-- Data for processing follows --

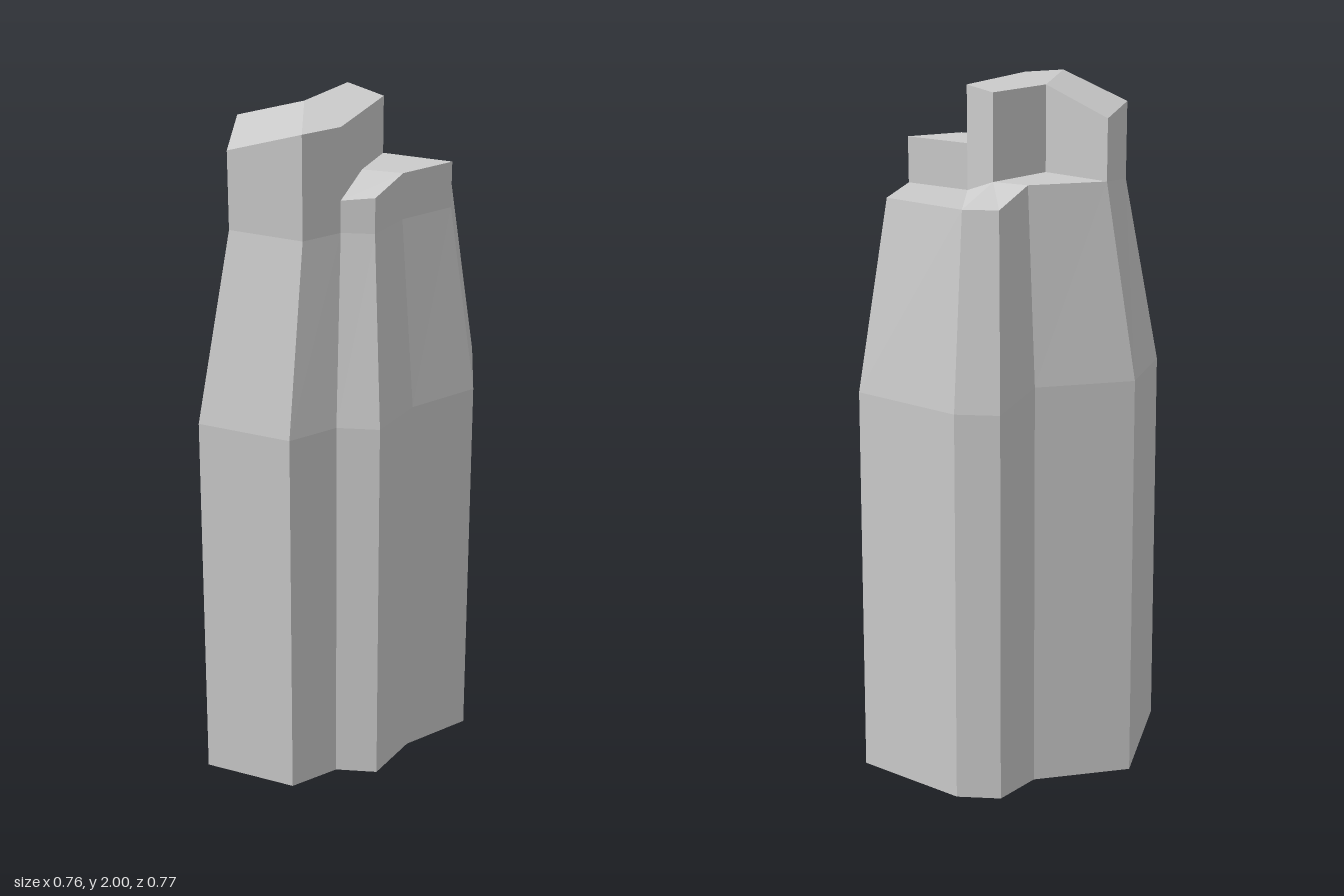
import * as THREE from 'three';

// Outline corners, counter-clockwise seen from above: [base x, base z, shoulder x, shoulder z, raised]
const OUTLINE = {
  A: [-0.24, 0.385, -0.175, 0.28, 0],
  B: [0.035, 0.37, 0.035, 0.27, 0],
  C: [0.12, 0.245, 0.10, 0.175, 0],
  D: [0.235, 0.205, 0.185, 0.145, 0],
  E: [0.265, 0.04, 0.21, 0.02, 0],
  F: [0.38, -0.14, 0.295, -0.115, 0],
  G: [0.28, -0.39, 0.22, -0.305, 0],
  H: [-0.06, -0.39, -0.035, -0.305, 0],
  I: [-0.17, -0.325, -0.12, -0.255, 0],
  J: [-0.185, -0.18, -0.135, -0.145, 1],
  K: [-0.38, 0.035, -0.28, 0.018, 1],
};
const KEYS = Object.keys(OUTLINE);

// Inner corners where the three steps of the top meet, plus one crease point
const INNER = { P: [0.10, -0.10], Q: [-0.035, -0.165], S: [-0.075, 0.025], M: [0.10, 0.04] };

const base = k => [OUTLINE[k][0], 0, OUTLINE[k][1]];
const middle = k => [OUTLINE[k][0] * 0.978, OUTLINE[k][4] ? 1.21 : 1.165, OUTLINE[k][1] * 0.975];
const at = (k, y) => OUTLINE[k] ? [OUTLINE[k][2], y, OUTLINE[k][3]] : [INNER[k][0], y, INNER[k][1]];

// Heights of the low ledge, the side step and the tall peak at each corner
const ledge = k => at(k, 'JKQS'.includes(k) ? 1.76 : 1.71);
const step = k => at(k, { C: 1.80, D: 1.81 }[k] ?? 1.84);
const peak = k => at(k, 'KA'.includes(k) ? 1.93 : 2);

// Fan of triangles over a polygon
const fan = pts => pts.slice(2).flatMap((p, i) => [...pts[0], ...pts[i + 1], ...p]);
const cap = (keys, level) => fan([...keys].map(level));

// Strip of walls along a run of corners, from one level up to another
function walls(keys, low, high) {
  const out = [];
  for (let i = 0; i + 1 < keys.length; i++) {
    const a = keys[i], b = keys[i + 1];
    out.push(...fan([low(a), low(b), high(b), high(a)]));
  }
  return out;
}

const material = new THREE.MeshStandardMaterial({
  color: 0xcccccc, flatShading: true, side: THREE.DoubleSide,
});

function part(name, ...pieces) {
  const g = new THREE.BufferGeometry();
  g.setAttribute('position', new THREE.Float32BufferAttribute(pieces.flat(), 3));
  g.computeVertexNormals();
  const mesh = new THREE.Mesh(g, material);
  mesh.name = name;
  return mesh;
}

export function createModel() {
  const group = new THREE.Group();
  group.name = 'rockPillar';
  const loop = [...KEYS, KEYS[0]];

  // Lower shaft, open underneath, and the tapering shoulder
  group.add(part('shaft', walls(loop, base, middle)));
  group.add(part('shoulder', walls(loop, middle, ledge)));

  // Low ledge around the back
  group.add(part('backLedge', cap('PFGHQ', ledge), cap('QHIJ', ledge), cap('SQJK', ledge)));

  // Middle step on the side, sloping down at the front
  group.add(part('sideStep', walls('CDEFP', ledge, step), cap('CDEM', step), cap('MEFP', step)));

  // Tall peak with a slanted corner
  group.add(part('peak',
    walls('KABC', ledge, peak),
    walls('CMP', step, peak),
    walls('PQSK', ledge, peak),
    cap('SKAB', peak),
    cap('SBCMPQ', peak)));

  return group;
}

-- Data for processing concluded --

Work order
Produce an exact copy of the lines from the one containing "mesh.name = name;" through the final line of the data, both ends included, and only those.

Solved exercise
  mesh.name = name;
  return mesh;
}

export function createModel() {
  const group = new THREE.Group();
  group.name = 'rockPillar';
  const loop = [...KEYS, KEYS[0]];

  // Lower shaft, open underneath, and the tapering shoulder
  group.add(part('shaft', walls(loop, base, middle)));
  group.add(part('shoulder', walls(loop, middle, ledge)));

  // Low ledge around the back
  group.add(part('backLedge', cap('PFGHQ', ledge), cap('QHIJ', ledge), cap('SQJK', ledge)));

  // Middle step on the side, sloping down at the front
  group.add(part('sideStep', walls('CDEFP', ledge, step), cap('CDEM', step), cap('MEFP', step)));

  // Tall peak with a slanted corner
  group.add(part('peak',
    walls('KABC', ledge, peak),
    walls('CMP', step, peak),
    walls('PQSK', ledge, peak),
    cap('SKAB', peak),
    cap('SBCMPQ', peak)));

  return group;
}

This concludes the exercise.